TASK REQUIREMENTS
Write out the data again in full, exactly as it reads.

Saved data entries:
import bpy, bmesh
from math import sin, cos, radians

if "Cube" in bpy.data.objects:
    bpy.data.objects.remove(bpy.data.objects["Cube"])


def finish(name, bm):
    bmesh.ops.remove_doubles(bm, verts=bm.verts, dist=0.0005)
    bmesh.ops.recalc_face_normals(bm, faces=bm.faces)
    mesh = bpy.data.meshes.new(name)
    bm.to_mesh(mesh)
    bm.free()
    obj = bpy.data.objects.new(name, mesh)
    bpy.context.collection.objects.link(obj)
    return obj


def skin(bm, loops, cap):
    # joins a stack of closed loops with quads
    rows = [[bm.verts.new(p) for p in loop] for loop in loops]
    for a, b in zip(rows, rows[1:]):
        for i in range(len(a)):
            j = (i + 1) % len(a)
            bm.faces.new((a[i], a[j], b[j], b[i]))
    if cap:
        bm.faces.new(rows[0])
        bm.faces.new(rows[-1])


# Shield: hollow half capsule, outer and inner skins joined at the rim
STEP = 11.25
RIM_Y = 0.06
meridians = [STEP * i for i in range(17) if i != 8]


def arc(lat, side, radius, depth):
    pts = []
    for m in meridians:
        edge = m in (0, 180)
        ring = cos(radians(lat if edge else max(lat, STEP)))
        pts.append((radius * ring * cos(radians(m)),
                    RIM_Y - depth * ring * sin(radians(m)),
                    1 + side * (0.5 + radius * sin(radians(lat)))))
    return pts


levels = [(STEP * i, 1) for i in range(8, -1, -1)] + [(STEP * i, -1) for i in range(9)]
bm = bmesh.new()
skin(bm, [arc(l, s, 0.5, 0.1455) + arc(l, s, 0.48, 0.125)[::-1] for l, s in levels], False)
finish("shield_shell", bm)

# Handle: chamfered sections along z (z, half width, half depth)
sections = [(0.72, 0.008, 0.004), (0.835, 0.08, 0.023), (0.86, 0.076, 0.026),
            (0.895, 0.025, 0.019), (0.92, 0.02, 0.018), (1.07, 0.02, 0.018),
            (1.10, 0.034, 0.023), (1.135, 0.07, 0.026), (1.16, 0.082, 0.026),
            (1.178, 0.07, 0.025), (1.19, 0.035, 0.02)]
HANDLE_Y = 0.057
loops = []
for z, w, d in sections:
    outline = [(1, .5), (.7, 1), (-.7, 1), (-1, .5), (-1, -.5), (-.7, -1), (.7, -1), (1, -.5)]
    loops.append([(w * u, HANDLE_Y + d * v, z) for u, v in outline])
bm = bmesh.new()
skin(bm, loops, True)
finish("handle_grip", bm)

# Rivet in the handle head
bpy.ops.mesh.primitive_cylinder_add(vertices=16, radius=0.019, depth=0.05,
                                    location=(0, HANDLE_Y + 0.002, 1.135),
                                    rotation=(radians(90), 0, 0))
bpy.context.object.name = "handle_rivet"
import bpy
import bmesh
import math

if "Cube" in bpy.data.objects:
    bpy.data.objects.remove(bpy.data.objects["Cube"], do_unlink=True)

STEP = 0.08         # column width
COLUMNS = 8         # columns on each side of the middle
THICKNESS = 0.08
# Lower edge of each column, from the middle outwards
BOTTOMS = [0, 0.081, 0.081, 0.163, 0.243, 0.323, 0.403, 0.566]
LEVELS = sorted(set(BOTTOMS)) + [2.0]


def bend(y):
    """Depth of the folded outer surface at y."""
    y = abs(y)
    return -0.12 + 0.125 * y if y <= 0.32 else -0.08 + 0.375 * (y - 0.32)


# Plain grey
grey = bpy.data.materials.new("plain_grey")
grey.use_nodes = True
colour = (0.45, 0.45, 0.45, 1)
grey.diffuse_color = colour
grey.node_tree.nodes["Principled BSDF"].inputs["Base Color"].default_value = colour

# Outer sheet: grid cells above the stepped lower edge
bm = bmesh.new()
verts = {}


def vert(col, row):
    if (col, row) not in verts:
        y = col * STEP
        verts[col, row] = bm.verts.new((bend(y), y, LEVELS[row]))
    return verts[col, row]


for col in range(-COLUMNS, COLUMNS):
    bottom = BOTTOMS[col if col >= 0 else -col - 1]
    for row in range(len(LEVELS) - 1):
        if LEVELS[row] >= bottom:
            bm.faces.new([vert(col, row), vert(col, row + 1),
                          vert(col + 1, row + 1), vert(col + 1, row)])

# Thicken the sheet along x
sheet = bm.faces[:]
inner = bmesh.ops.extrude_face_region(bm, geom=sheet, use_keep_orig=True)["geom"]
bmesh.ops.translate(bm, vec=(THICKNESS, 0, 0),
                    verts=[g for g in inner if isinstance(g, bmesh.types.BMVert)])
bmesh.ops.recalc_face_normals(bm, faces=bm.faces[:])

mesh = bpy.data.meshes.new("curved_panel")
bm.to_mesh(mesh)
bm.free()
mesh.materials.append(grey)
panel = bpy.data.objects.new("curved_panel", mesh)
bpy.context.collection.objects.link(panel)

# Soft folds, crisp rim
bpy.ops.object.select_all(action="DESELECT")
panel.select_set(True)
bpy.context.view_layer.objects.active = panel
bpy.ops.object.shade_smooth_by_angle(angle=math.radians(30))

TASK OUTPUT
import bpy, bmesh
from math import sin, cos, radians

if "Cube" in bpy.data.objects:
    bpy.data.objects.remove(bpy.data.objects["Cube"])


def finish(name, bm):
    bmesh.ops.remove_doubles(bm, verts=bm.verts, dist=0.0005)
    bmesh.ops.recalc_face_normals(bm, faces=bm.faces)
    mesh = bpy.data.meshes.new(name)
    bm.to_mesh(mesh)
    bm.free()
    obj = bpy.data.objects.new(name, mesh)
    bpy.context.collection.objects.link(obj)
    return obj


def skin(bm, loops, cap):
    # joins a stack of closed loops with quads
    rows = [[bm.verts.new(p) for p in loop] for loop in loops]
    for a, b in zip(rows, rows[1:]):
        for i in range(len(a)):
            j = (i + 1) % len(a)
            bm.faces.new((a[i], a[j], b[j], b[i]))
    if cap:
        bm.faces.new(rows[0])
        bm.faces.new(rows[-1])


# Shield: hollow half capsule, outer and inner skins joined at the rim
STEP = 11.25
RIM_Y = 0.06
meridians = [STEP * i for i in range(17) if i != 8]


def arc(lat, side, radius, depth):
    pts = []
    for m in meridians:
        edge = m in (0, 180)
        ring = cos(radians(lat if edge else max(lat, STEP)))
        pts.append((radius * ring * cos(radians(m)),
                    RIM_Y - depth * ring * sin(radians(m)),
                    1 + side * (0.5 + radius * sin(radians(lat)))))
    return pts


levels = [(STEP * i, 1) for i in range(8, -1, -1)] + [(STEP * i, -1) for i in range(9)]
bm = bmesh.new()
skin(bm, [arc(l, s, 0.5, 0.1455) + arc(l, s, 0.48, 0.125)[::-1] for l, s in levels], False)
finish("shield_shell", bm)

# Handle: chamfered sections along z (z, half width, half depth)
sections = [(0.72, 0.008, 0.004), (0.835, 0.08, 0.023), (0.86, 0.076, 0.026),
            (0.895, 0.025, 0.019), (0.92, 0.02, 0.018), (1.07, 0.02, 0.018),
            (1.10, 0.034, 0.023), (1.135, 0.07, 0.026), (1.16, 0.082, 0.026),
            (1.178, 0.07, 0.025), (1.19, 0.035, 0.02)]
HANDLE_Y = 0.057
loops = []
for z, w, d in sections:
    outline = [(1, .5), (.7, 1), (-.7, 1), (-1, .5), (-1, -.5), (-.7, -1), (.7, -1), (1, -.5)]
    loops.append([(w * u, HANDLE_Y + d * v, z) for u, v in outline])
bm = bmesh.new()
skin(bm, loops, True)
finish("handle_grip", bm)

# Rivet in the handle head
bpy.ops.mesh.primitive_cylinder_add(vertices=16, radius=0.019, depth=0.05,
                                    location=(0, HANDLE_Y + 0.002, 1.135),
                                    rotation=(radians(90), 0, 0))
bpy.context.object.name = "handle_rivet"
import bpy
import bmesh
import math

if "Cube" in bpy.data.objects:
    bpy.data.objects.remove(bpy.data.objects["Cube"], do_unlink=True)

STEP = 0.08         # column width
COLUMNS = 8         # columns on each side of the middle
THICKNESS = 0.08
# Lower edge of each column, from the middle outwards
BOTTOMS = [0, 0.081, 0.081, 0.163, 0.243, 0.323, 0.403, 0.566]
LEVELS = sorted(set(BOTTOMS)) + [2.0]


def bend(y):
    """Depth of the folded outer surface at y."""
    y = abs(y)
    return -0.12 + 0.125 * y if y <= 0.32 else -0.08 + 0.375 * (y - 0.32)


# Plain grey
grey = bpy.data.materials.new("plain_grey")
grey.use_nodes = True
colour = (0.45, 0.45, 0.45, 1)
grey.diffuse_color = colour
grey.node_tree.nodes["Principled BSDF"].inputs["Base Color"].default_value = colour

# Outer sheet: grid cells above the stepped lower edge
bm = bmesh.new()
verts = {}


def vert(col, row):
    if (col, row) not in verts:
        y = col * STEP
        verts[col, row] = bm.verts.new((bend(y), y, LEVELS[row]))
    return verts[col, row]


for col in range(-COLUMNS, COLUMNS):
    bottom = BOTTOMS[col if col >= 0 else -col - 1]
    for row in range(len(LEVELS) - 1):
        if LEVELS[row] >= bottom:
            bm.faces.new([vert(col, row), vert(col, row + 1),
                          vert(col + 1, row + 1), vert(col + 1, row)])

# Thicken the sheet along x
sheet = bm.faces[:]
inner = bmesh.ops.extrude_face_region(bm, geom=sheet, use_keep_orig=True)["geom"]
bmesh.ops.translate(bm, vec=(THICKNESS, 0, 0),
                    verts=[g for g in inner if isinstance(g, bmesh.types.BMVert)])
bmesh.ops.recalc_face_normals(bm, faces=bm.faces[:])

mesh = bpy.data.meshes.new("curved_panel")
bm.to_mesh(mesh)
bm.free()
mesh.materials.append(grey)
panel = bpy.data.objects.new("curved_panel", mesh)
bpy.context.collection.objects.link(panel)

# Soft folds, crisp rim
bpy.ops.object.select_all(action="DESELECT")
panel.select_set(True)
bpy.context.view_layer.objects.active = panel
bpy.ops.object.shade_smooth_by_angle(angle=math.radians(30))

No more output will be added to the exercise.